Activity
Without omitting anything, write out the listing below precisely.

-- -- --

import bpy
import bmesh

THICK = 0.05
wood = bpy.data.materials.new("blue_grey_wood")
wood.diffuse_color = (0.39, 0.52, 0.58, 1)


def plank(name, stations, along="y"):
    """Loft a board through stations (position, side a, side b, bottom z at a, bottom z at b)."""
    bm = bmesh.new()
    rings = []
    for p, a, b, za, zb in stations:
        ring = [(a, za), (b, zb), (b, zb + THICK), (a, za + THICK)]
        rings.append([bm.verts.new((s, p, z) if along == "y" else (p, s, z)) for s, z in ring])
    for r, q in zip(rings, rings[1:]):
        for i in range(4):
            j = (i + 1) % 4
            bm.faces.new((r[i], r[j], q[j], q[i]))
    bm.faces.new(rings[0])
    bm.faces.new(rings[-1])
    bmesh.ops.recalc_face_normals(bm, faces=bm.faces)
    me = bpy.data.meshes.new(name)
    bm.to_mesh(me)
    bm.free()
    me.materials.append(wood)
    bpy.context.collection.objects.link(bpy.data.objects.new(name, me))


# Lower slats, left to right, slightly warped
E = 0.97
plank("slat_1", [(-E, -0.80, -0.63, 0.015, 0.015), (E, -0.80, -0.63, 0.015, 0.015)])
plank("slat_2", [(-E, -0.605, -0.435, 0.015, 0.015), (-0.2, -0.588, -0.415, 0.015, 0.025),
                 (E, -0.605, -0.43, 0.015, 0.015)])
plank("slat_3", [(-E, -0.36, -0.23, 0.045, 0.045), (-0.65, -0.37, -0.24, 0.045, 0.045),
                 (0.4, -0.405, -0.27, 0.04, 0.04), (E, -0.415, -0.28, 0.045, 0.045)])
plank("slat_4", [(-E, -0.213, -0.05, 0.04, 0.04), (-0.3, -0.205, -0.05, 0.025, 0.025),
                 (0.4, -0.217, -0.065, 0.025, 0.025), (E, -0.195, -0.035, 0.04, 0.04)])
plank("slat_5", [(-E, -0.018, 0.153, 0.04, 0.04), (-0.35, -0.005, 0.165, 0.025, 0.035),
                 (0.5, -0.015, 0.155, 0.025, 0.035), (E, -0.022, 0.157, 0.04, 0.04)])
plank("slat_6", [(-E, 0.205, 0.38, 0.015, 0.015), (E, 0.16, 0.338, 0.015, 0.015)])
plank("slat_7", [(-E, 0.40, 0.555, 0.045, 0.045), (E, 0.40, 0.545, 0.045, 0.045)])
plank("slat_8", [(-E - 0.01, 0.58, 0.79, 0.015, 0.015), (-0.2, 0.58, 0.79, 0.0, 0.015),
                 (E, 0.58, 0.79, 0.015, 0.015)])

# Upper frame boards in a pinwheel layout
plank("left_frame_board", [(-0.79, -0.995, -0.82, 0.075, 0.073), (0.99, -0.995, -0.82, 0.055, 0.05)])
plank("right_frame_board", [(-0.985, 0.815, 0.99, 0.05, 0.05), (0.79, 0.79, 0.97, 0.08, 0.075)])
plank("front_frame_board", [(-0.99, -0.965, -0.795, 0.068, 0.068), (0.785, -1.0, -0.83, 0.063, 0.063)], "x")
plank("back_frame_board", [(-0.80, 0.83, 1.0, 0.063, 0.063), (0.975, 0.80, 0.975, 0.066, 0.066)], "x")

-- -- --

Solution to this task
import bpy
import bmesh

THICK = 0.05
wood = bpy.data.materials.new("blue_grey_wood")
wood.diffuse_color = (0.39, 0.52, 0.58, 1)


def plank(name, stations, along="y"):
    """Loft a board through stations (position, side a, side b, bottom z at a, bottom z at b)."""
    bm = bmesh.new()
    rings = []
    for p, a, b, za, zb in stations:
        ring = [(a, za), (b, zb), (b, zb + THICK), (a, za + THICK)]
        rings.append([bm.verts.new((s, p, z) if along == "y" else (p, s, z)) for s, z in ring])
    for r, q in zip(rings, rings[1:]):
        for i in range(4):
            j = (i + 1) % 4
            bm.faces.new((r[i], r[j], q[j], q[i]))
    bm.faces.new(rings[0])
    bm.faces.new(rings[-1])
    bmesh.ops.recalc_face_normals(bm, faces=bm.faces)
    me = bpy.data.meshes.new(name)
    bm.to_mesh(me)
    bm.free()
    me.materials.append(wood)
    bpy.context.collection.objects.link(bpy.data.objects.new(name, me))


# Lower slats, left to right, slightly warped
E = 0.97
plank("slat_1", [(-E, -0.80, -0.63, 0.015, 0.015), (E, -0.80, -0.63, 0.015, 0.015)])
plank("slat_2", [(-E, -0.605, -0.435, 0.015, 0.015), (-0.2, -0.588, -0.415, 0.015, 0.025),
                 (E, -0.605, -0.43, 0.015, 0.015)])
plank("slat_3", [(-E, -0.36, -0.23, 0.045, 0.045), (-0.65, -0.37, -0.24, 0.045, 0.045),
                 (0.4, -0.405, -0.27, 0.04, 0.04), (E, -0.415, -0.28, 0.045, 0.045)])
plank("slat_4", [(-E, -0.213, -0.05, 0.04, 0.04), (-0.3, -0.205, -0.05, 0.025, 0.025),
                 (0.4, -0.217, -0.065, 0.025, 0.025), (E, -0.195, -0.035, 0.04, 0.04)])
plank("slat_5", [(-E, -0.018, 0.153, 0.04, 0.04), (-0.35, -0.005, 0.165, 0.025, 0.035),
                 (0.5, -0.015, 0.155, 0.025, 0.035), (E, -0.022, 0.157, 0.04, 0.04)])
plank("slat_6", [(-E, 0.205, 0.38, 0.015, 0.015), (E, 0.16, 0.338, 0.015, 0.015)])
plank("slat_7", [(-E, 0.40, 0.555, 0.045, 0.045), (E, 0.40, 0.545, 0.045, 0.045)])
plank("slat_8", [(-E - 0.01, 0.58, 0.79, 0.015, 0.015), (-0.2, 0.58, 0.79, 0.0, 0.015),
                 (E, 0.58, 0.79, 0.015, 0.015)])

# Upper frame boards in a pinwheel layout
plank("left_frame_board", [(-0.79, -0.995, -0.82, 0.075, 0.073), (0.99, -0.995, -0.82, 0.055, 0.05)])
plank("right_frame_board", [(-0.985, 0.815, 0.99, 0.05, 0.05), (0.79, 0.79, 0.97, 0.08, 0.075)])
plank("front_frame_board", [(-0.99, -0.965, -0.795, 0.068, 0.068), (0.785, -1.0, -0.83, 0.063, 0.063)], "x")
plank("back_frame_board", [(-0.80, 0.83, 1.0, 0.063, 0.063), (0.975, 0.80, 0.975, 0.066, 0.066)], "x")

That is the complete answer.